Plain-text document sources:
---

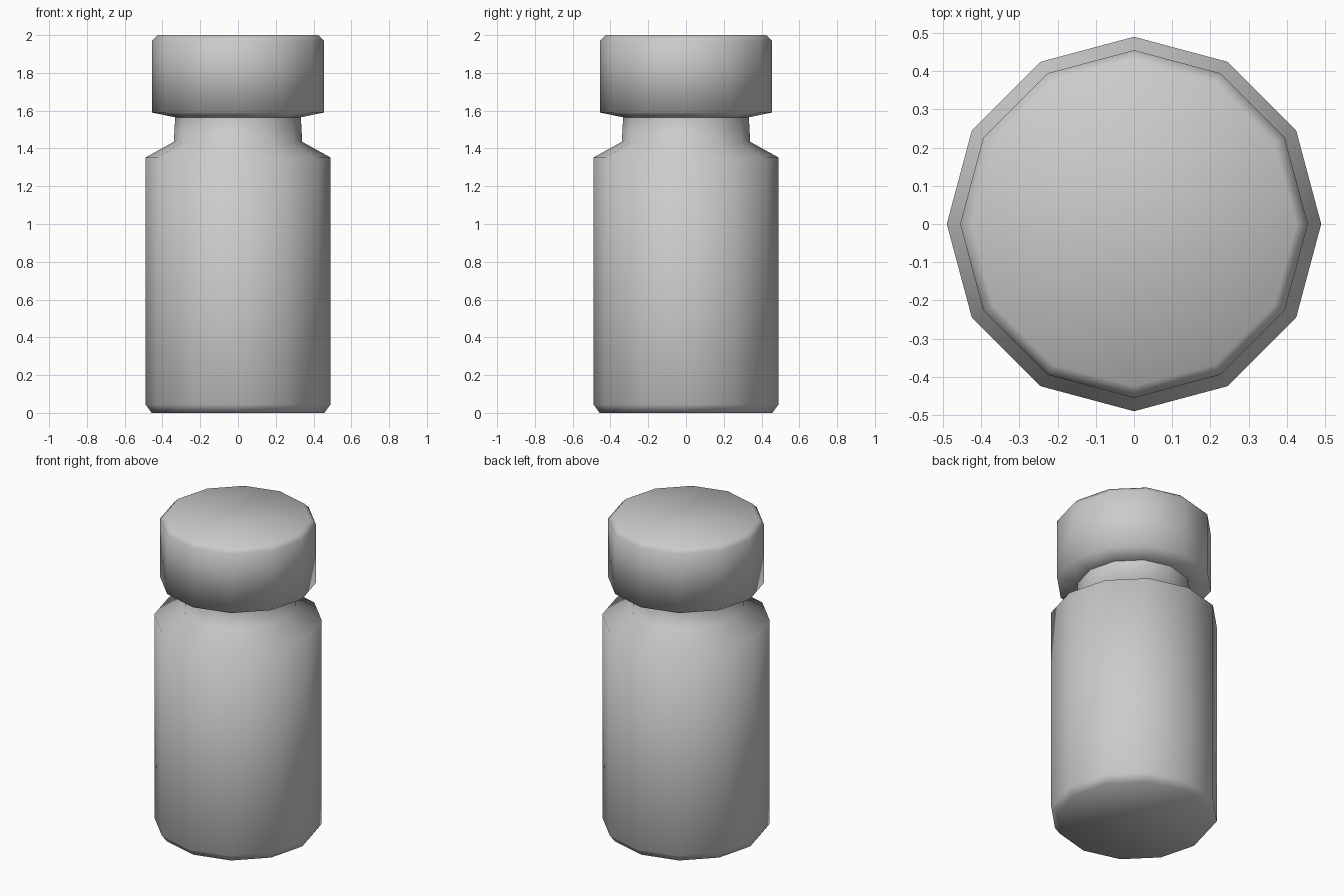
import bpy, bmesh
from math import cos, sin, pi

if "Cube" in bpy.data.objects:
    bpy.data.objects.remove(bpy.data.objects["Cube"])

SIDES = 12


def lathe(name, profile, cap_bottom=False, cap_top=False):
    """Turn a (radius, height) profile, listed upwards, into a smooth 12-sided part."""
    bm = bmesh.new()
    rings = [[bm.verts.new((r * cos(2 * pi * i / SIDES), r * sin(2 * pi * i / SIDES), z))
              for i in range(SIDES)] for r, z in profile]
    for a, b in zip(rings, rings[1:]):
        for i in range(SIDES):
            j = (i + 1) % SIDES
            bm.faces.new((a[i], a[j], b[j], b[i]))
    if cap_bottom:
        bm.faces.new(rings[0][::-1])
    if cap_top:
        bm.faces.new(rings[-1])
    for f in bm.faces:
        f.smooth = True
    mesh = bpy.data.meshes.new(name)
    bm.to_mesh(mesh)
    bm.free()
    obj = bpy.data.objects.new(name, mesh)
    bpy.context.collection.objects.link(obj)
    return obj


# Bottle: chamfered base, straight wall, sloped shoulder, neck
lathe("bottle_body", [(0.457, 0), (0.49, 0.045), (0.49, 1.352),
                      (0.34, 1.435), (0.333, 1.565)], cap_bottom=True)

# Lid: sloped underside, straight wall, chamfered top
lathe("lid", [(0.333, 1.565), (0.455, 1.59), (0.455, 1.97),
              (0.425, 2.0)], cap_top=True)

---

Your objective: Please set down the records above word for word and omit their pictures.

Result for this task:
import bpy, bmesh
from math import cos, sin, pi

if "Cube" in bpy.data.objects:
    bpy.data.objects.remove(bpy.data.objects["Cube"])

SIDES = 12


def lathe(name, profile, cap_bottom=False, cap_top=False):
    """Turn a (radius, height) profile, listed upwards, into a smooth 12-sided part."""
    bm = bmesh.new()
    rings = [[bm.verts.new((r * cos(2 * pi * i / SIDES), r * sin(2 * pi * i / SIDES), z))
              for i in range(SIDES)] for r, z in profile]
    for a, b in zip(rings, rings[1:]):
        for i in range(SIDES):
            j = (i + 1) % SIDES
            bm.faces.new((a[i], a[j], b[j], b[i]))
    if cap_bottom:
        bm.faces.new(rings[0][::-1])
    if cap_top:
        bm.faces.new(rings[-1])
    for f in bm.faces:
        f.smooth = True
    mesh = bpy.data.meshes.new(name)
    bm.to_mesh(mesh)
    bm.free()
    obj = bpy.data.objects.new(name, mesh)
    bpy.context.collection.objects.link(obj)
    return obj


# Bottle: chamfered base, straight wall, sloped shoulder, neck
lathe("bottle_body", [(0.457, 0), (0.49, 0.045), (0.49, 1.352),
                      (0.34, 1.435), (0.333, 1.565)], cap_bottom=True)

# Lid: sloped underside, straight wall, chamfered top
lathe("lid", [(0.333, 1.565), (0.455, 1.59), (0.455, 1.97),
              (0.425, 2.0)], cap_top=True)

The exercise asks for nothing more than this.